*DESCRIPTION OF THE TASK:* From the entries below, gather every line containing the string "location".

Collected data
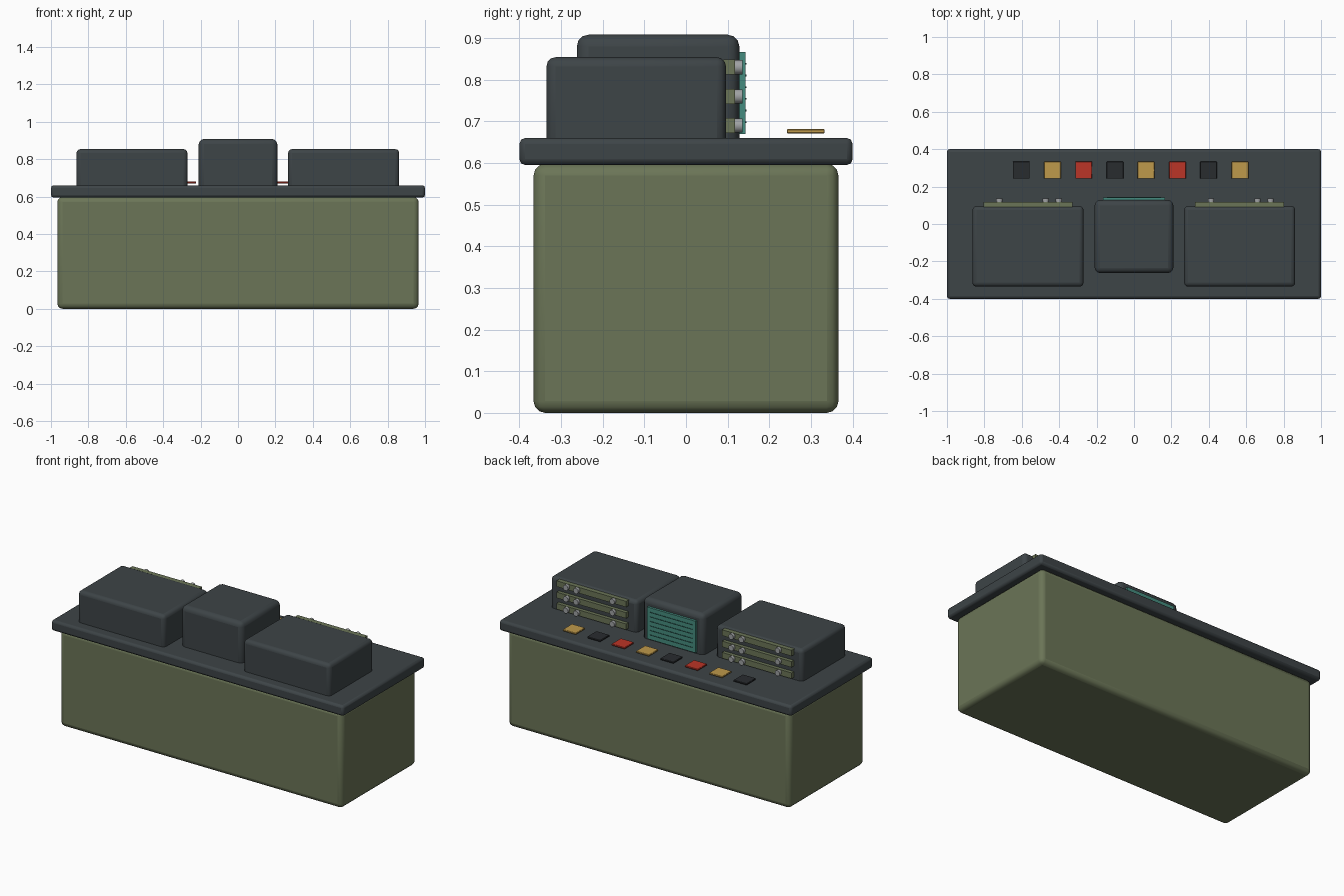
import bpy
import math

if "Cube" in bpy.data.objects:
    bpy.data.objects.remove(bpy.data.objects["Cube"])


def material(name, rgb):
    m = bpy.data.materials.new(name)
    m.diffuse_color = (*rgb, 1)
    m.use_nodes = True
    m.node_tree.nodes["Principled BSDF"].inputs["Base Color"].default_value = m.diffuse_color
    return m


OLIVE = material("olive", (0.147, 0.178, 0.095))
SLATE = material("slate", (0.047, 0.058, 0.063))
TEAL = material("teal", (0.06, 0.26, 0.21))
DARK_TEAL = material("dark_teal", (0.02, 0.09, 0.075))
METAL = material("metal", (0.35, 0.36, 0.37))
BLACK = material("black", (0.022, 0.025, 0.028))
GOLD = material("gold", (0.52, 0.32, 0.07))
RED = material("red", (0.50, 0.035, 0.02))


def finish(name, mat, bevel=0, segments=2):
    ob = bpy.context.object
    ob.name = name
    ob.data.materials.append(mat)
    if bevel:
        mod = ob.modifiers.new("bevel", 'BEVEL')
        mod.width = bevel
        mod.segments = segments
    bpy.ops.object.shade_smooth_by_angle(angle=math.radians(30))
    return ob


def box(name, x, y, z, mat, bevel=0, segments=2):
    """Box from (min, max) pairs."""
    centre = [(a + b) / 2 for a, b in (x, y, z)]
    size = [b - a for a, b in (x, y, z)]
    bpy.ops.mesh.primitive_cube_add(size=1, location=centre)
    ob = bpy.context.object
    ob.scale = size
    bpy.ops.object.transform_apply(location=False, rotation=False, scale=True)
    return finish(name, mat, bevel, segments)


def knob(name, x, z):
    bpy.ops.mesh.primitive_cylinder_add(
        vertices=16, radius=0.017, depth=0.022,
        location=(x, 0.125, z), rotation=(math.pi / 2, 0, 0))
    finish(name, METAL)


# Desk base and overhanging worktop
box("desk_base", (-0.966, 0.966), (-0.366, 0.366), (0, 0.598), OLIVE, 0.028, 3)
box("worktop", (-1, 1), (-0.4, 0.4), (0.595, 0.66), SLATE, 0.014)

# Side equipment cabinets with three control strips each
for side, cx in (("left", -0.567), ("right", 0.565)):
    box(side + "_cabinet", (cx - 0.297, cx + 0.297), (-0.335, 0.096),
        (0.63, 0.854), SLATE, 0.022, 3)
    for row, z in enumerate((0.69, 0.76, 0.83)):
        tag = f"{side}_{row + 1}"
        box("control_strip_" + tag, (cx - 0.238, cx + 0.238), (0.09, 0.118),
            (z - 0.018, z + 0.018), OLIVE)
        for i, dx in enumerate((-0.153, 0.095, 0.165)):
            knob(f"knob_{tag}_{i + 1}", cx + dx, z)

# Central monitor with screen and raised scan lines
box("monitor", (-0.21, 0.21), (-0.262, 0.128), (0.63, 0.908), SLATE, 0.028, 3)
box("screen", (-0.166, 0.166), (0.12, 0.143), (0.67, 0.866), TEAL)
for i in range(6):
    z = 0.698 + i * 0.028
    box(f"screen_line_{i + 1}", (-0.145, 0.145), (0.14, 0.1455),
        (z - 0.002, z + 0.002), DARK_TEAL)

# Row of coloured keys hovering just above the worktop
for i in range(8):
    x = -0.603 + i * 0.167
    box(f"key_{i + 1}", (x - 0.045, x + 0.045), (0.242, 0.333),
        (0.671, 0.681), (BLACK, GOLD, RED)[i % 3], 0.002, 1)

*EXPECTED OUTPUT:*
    bpy.ops.mesh.primitive_cube_add(size=1, location=centre)
    bpy.ops.object.transform_apply(location=False, rotation=False, scale=True)
        location=(x, 0.125, z), rotation=(math.pi / 2, 0, 0))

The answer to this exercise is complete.